> Exercise data
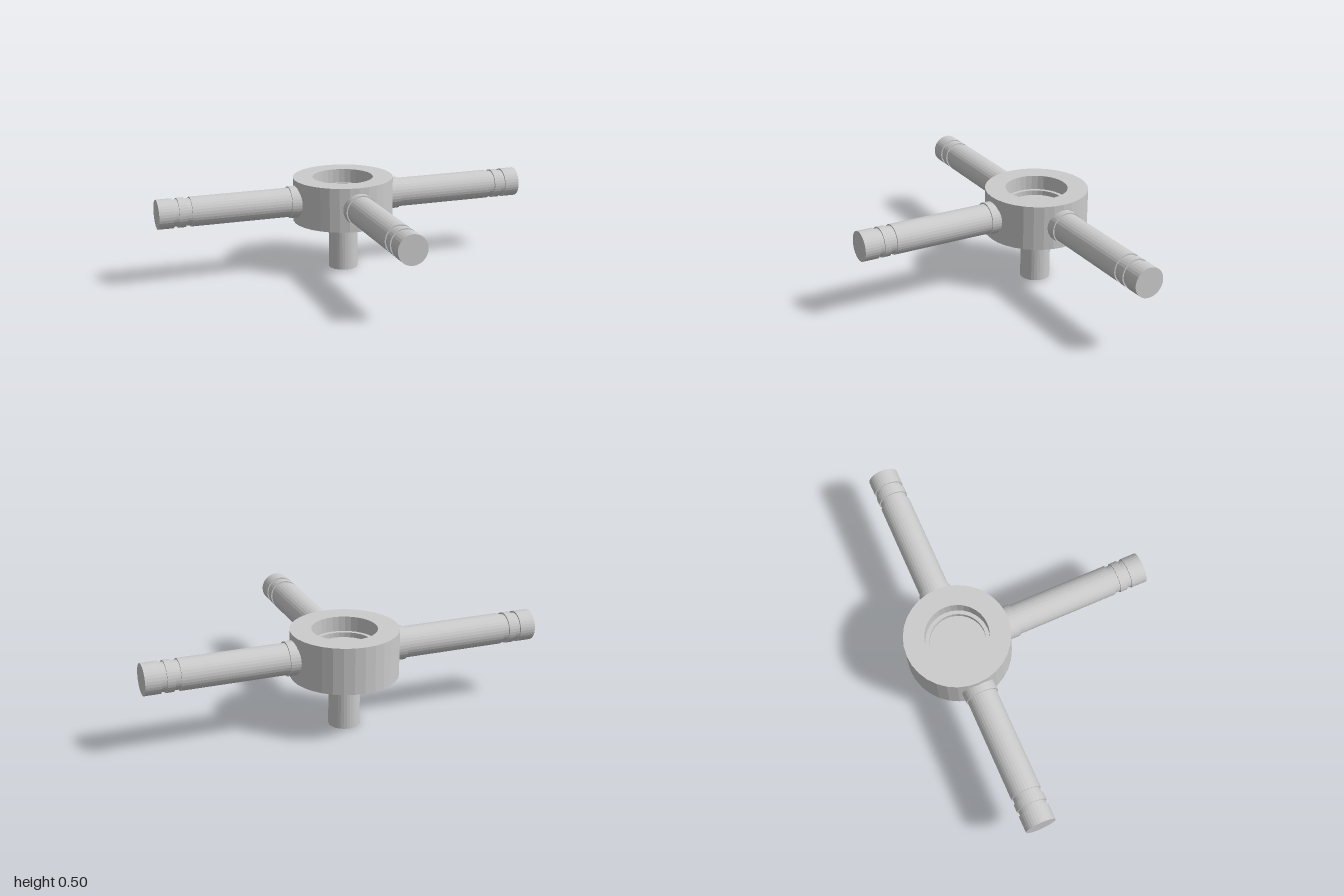
import * as THREE from 'three';

const SIDES = 32;
const HUB_Z = -0.368;
const ARM_Y = 0.381;

function lathe(name, points, material) {
  const profile = points.map(([r, y]) => new THREE.Vector2(r, y));
  const mesh = new THREE.Mesh(new THREE.LatheGeometry(profile, SIDES), material);
  mesh.name = name;
  return mesh;
}

export function createModel() {
  const model = new THREE.Group();
  model.name = 'threeArmHub';
  const grey = new THREE.MeshStandardMaterial({ color: 0xcccccc, flatShading: true });
  const greyOpen = grey.clone();
  greyOpen.side = THREE.DoubleSide;

  // Everything radiates from the hub axis
  const body = new THREE.Group();
  body.name = 'body';
  body.position.z = HUB_Z;
  model.add(body);

  // Round hub with a stepped recess in its top
  body.add(lathe('hub', [
    [0, 0.262], [0.265, 0.262], [0.265, 0.495], [0.16, 0.495],
    [0.16, 0.42], [0.14, 0.42], [0.14, 0.395], [0, 0.395],
  ], grey));

  // Hollow stem below the hub, open at the bottom
  body.add(lathe('stem', [[0.077, 0], [0.077, 0.27]], greyOpen));

  // Arm profile along its axis: collar, shaft, two grooves, end cap
  const armProfile = [
    [0.084, 0.2], [0.084, 0.302], [0.077, 0.302], [0.077, 0.828],
    [0.07, 0.828], [0.07, 0.858], [0.077, 0.858], [0.077, 0.895],
    [0.07, 0.895], [0.07, 0.92], [0.077, 0.92], [0.077, 1], [0, 1],
  ];
  const arms = [
    ['leftArm', 0, -Math.PI / 2],
    ['rightArm', 0, Math.PI / 2],
    ['frontArm', Math.PI / 2, 0],
  ];
  for (const [name, rx, rz] of arms) {
    const arm = lathe(name, armProfile, grey);
    arm.position.y = ARM_Y;
    arm.rotation.set(rx, 0, rz);
    body.add(arm);
  }

  return model;
}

> What this task involves
Your task is to write out, exactly, the line that holds "export function createModel()" and every line after it until the records end.

> Worked solution
export function createModel() {
  const model = new THREE.Group();
  model.name = 'threeArmHub';
  const grey = new THREE.MeshStandardMaterial({ color: 0xcccccc, flatShading: true });
  const greyOpen = grey.clone();
  greyOpen.side = THREE.DoubleSide;

  // Everything radiates from the hub axis
  const body = new THREE.Group();
  body.name = 'body';
  body.position.z = HUB_Z;
  model.add(body);

  // Round hub with a stepped recess in its top
  body.add(lathe('hub', [
    [0, 0.262], [0.265, 0.262], [0.265, 0.495], [0.16, 0.495],
    [0.16, 0.42], [0.14, 0.42], [0.14, 0.395], [0, 0.395],
  ], grey));

  // Hollow stem below the hub, open at the bottom
  body.add(lathe('stem', [[0.077, 0], [0.077, 0.27]], greyOpen));

  // Arm profile along its axis: collar, shaft, two grooves, end cap
  const armProfile = [
    [0.084, 0.2], [0.084, 0.302], [0.077, 0.302], [0.077, 0.828],
    [0.07, 0.828], [0.07, 0.858], [0.077, 0.858], [0.077, 0.895],
    [0.07, 0.895], [0.07, 0.92], [0.077, 0.92], [0.077, 1], [0, 1],
  ];
  const arms = [
    ['leftArm', 0, -Math.PI / 2],
    ['rightArm', 0, Math.PI / 2],
    ['frontArm', Math.PI / 2, 0],
  ];
  for (const [name, rx, rz] of arms) {
    const arm = lathe(name, armProfile, grey);
    arm.position.y = ARM_Y;
    arm.rotation.set(rx, 0, rz);
    body.add(arm);
  }

  return model;
}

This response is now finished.